Your answer should consist of the lines in the following data that contain "depth".

[RECORDS TO USE — start]

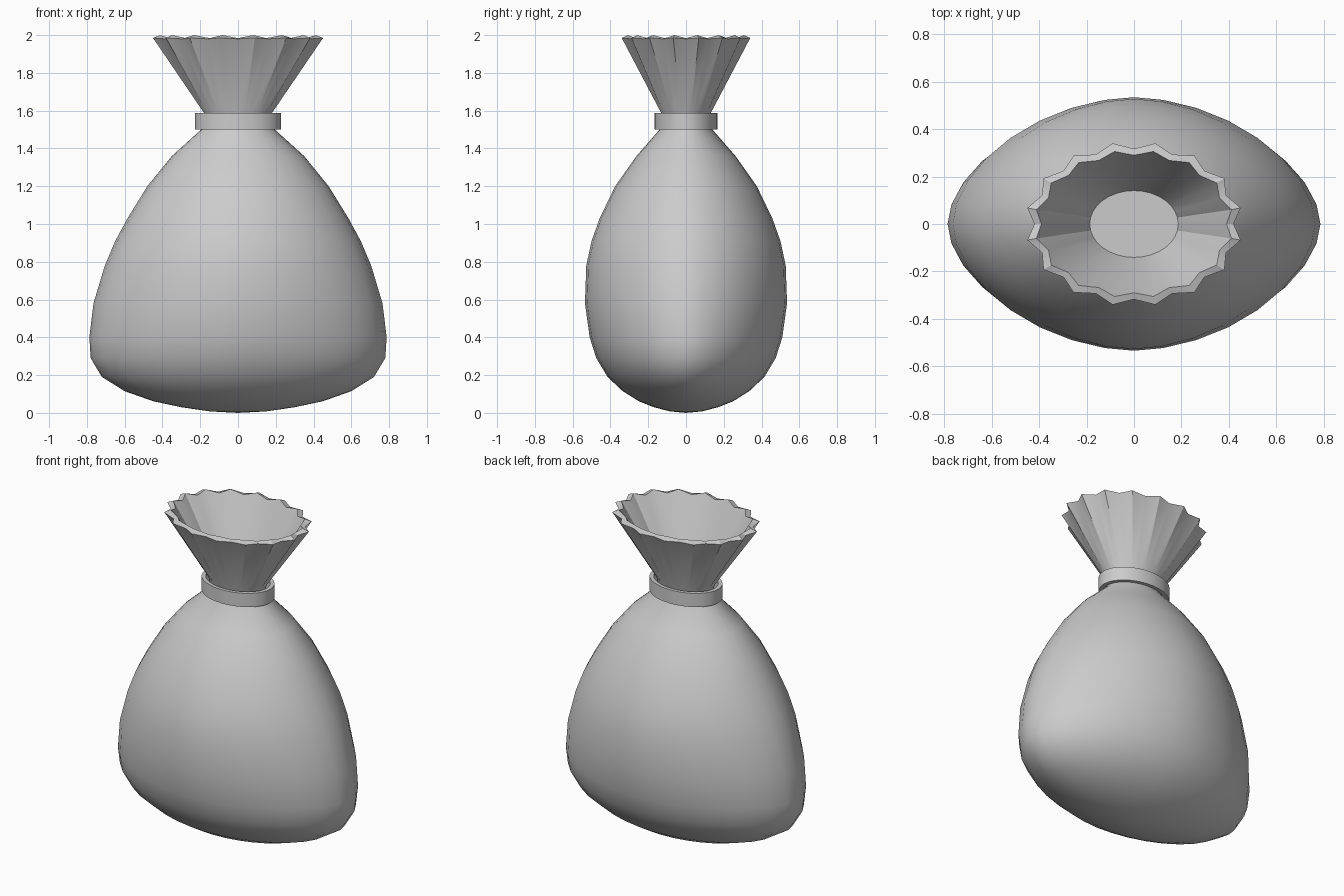
import bpy, bmesh, math

if "Cube" in bpy.data.objects:
    bpy.data.objects.remove(bpy.data.objects["Cube"])

SEG = 32


def loop_points(rx, ry, z, n=2.0, flute=0.0, dz=0.0):
    """Superelliptic ring; odd points are fold peaks, even points are pulled in."""
    pts = []
    for i in range(SEG):
        a = 2 * math.pi * i / SEG
        c, s = math.cos(a), math.sin(a)
        k = 1.0 if i % 2 else 1.0 - flute
        x = math.copysign(abs(c) ** (2 / n), c) * rx * k
        y = math.copysign(abs(s) ** (2 / n), s) * ry * k
        pts.append((x, y, z if i % 2 else z - dz))
    return pts


def skin(name, rings, bottom=None, top=None, closed=False, angle=30):
    """Bridge rings into a surface, with optional end points or a closed section."""
    bm = bmesh.new()
    vs = [[bm.verts.new(p) for p in r] for r in rings]
    pairs = list(zip(vs, vs[1:]))
    if closed:
        pairs.append((vs[-1], vs[0]))
    for a, b in pairs:
        for i in range(SEG):
            j = (i + 1) % SEG
            bm.faces.new((a[i], a[j], b[j], b[i]))
    for ring, z in ((vs[0], bottom), (vs[-1], top)):
        if z is not None:
            p = bm.verts.new((0, 0, z))
            for i in range(SEG):
                bm.faces.new((p, ring[i], ring[(i + 1) % SEG]))
    bmesh.ops.recalc_face_normals(bm, faces=bm.faces)
    me = bpy.data.meshes.new(name)
    bm.to_mesh(me)
    bm.free()
    ob = bpy.data.objects.new(name, me)
    bpy.context.collection.objects.link(ob)
    bpy.ops.object.select_all(action='DESELECT')
    ob.select_set(True)
    bpy.context.view_layer.objects.active = ob
    bpy.ops.object.shade_smooth_by_angle(angle=math.radians(angle))
    return ob


# Bag: full body, pinched neck, fluted mouth and the recess inside it
body = [
    (.15, .085, .008, 2), (.30, .17, .03, 1.95), (.45, .25, .062, 1.9),
    (.60, .335, .115, 1.85), (.72, .415, .19, 1.8), (.78, .475, .29, 1.8),
    (.787, .51, .40, 1.8), (.765, .535, .58, 1.8), (.705, .528, .78, 1.82),
    (.65, .50, .91, 1.85), (.585, .457, 1.03, 1.88), (.48, .375, 1.20, 1.92),
    (.35, .262, 1.36, 1.96), (.195, .14, 1.50, 2), (.172, .128, 1.545, 2),
]
rings = [loop_points(*r) for r in body]
rings += [
    loop_points(.185, .135, 1.59, flute=.02),
    loop_points(.459, .347, 1.985, flute=.085, dz=.005),
    loop_points(.420, .312, 2.0, flute=.07, dz=.016),
    loop_points(.187, .141, 1.64),
]
skin("bag", rings, bottom=0.0, top=1.64)

# Tie: flat band around the neck
skin("tie_band", [
    loop_points(.228, .167, 1.50), loop_points(.228, .167, 1.587),
    loop_points(.203, .145, 1.587), loop_points(.203, .145, 1.50),
], closed=True)
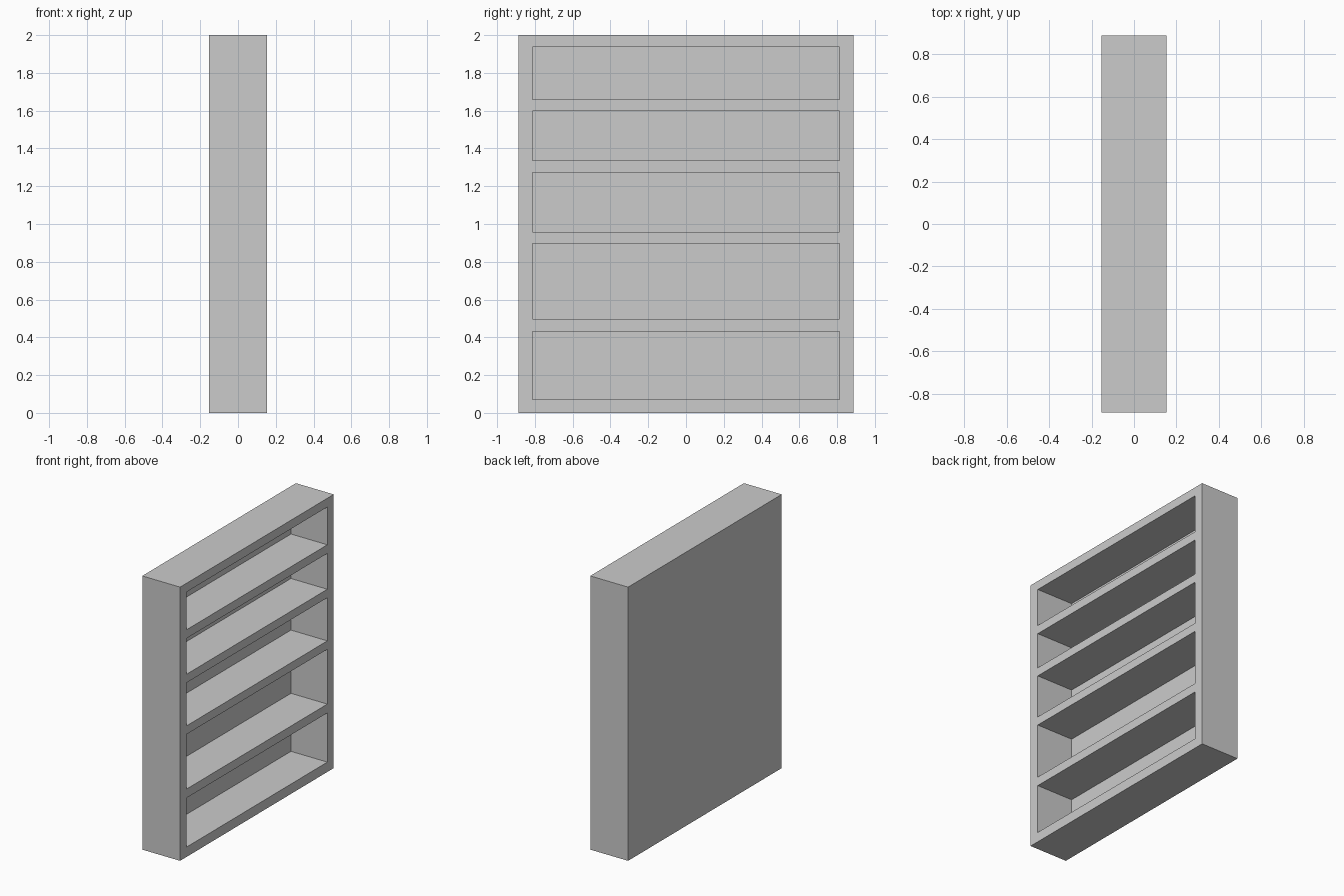
import bpy

if "Cube" in bpy.data.objects:
    bpy.data.objects.remove(bpy.data.objects["Cube"])

HX, HY, H = 0.153, 0.887, 2.0   # half depth, half width, height
INNER = 0.813                   # half width of the openings
BACK = 0.012                    # back panel thickness


def board(name, x, y, z):
    """Box spanning the given (min, max) ranges."""
    bpy.ops.mesh.primitive_cube_add(size=1, location=[sum(r) / 2 for r in (x, y, z)])
    ob = bpy.context.object
    ob.name = name
    ob.scale = [r[1] - r[0] for r in (x, y, z)]
    bpy.ops.object.transform_apply(location=False, rotation=False, scale=True)
    return ob


depth = (-HX + BACK, HX)
bottom_top, top_bottom = 0.072, 1.936

# Back panel covering the whole rear
board("back_panel", (-HX, -HX + BACK), (-HY, HY), (0, H))

# Full-width top and bottom boards
board("bottom_board", depth, (-HY, HY), (0, bottom_top))
board("top_board", depth, (-HY, HY), (top_bottom, H))

# Upright sides between them
for name, y in (("left_side", (-HY, -INNER)), ("right_side", (INNER, HY))):
    board(name, depth, y, (bottom_top, top_bottom))

# Inner shelves at uneven heights
for i, z in enumerate([(0.431, 0.496), (0.896, 0.958), (1.273, 1.335), (1.597, 1.66)]):
    board(f"shelf_{i + 1}", depth, (-INNER, INNER), z)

[RECORDS TO USE — finish]

▶ EXPECTED ANSWER
HX, HY, H = 0.153, 0.887, 2.0   # half depth, half width, height
depth = (-HX + BACK, HX)
board("bottom_board", depth, (-HY, HY), (0, bottom_top))
board("top_board", depth, (-HY, HY), (top_bottom, H))
    board(name, depth, y, (bottom_top, top_bottom))
    board(f"shelf_{i + 1}", depth, (-INNER, INNER), z)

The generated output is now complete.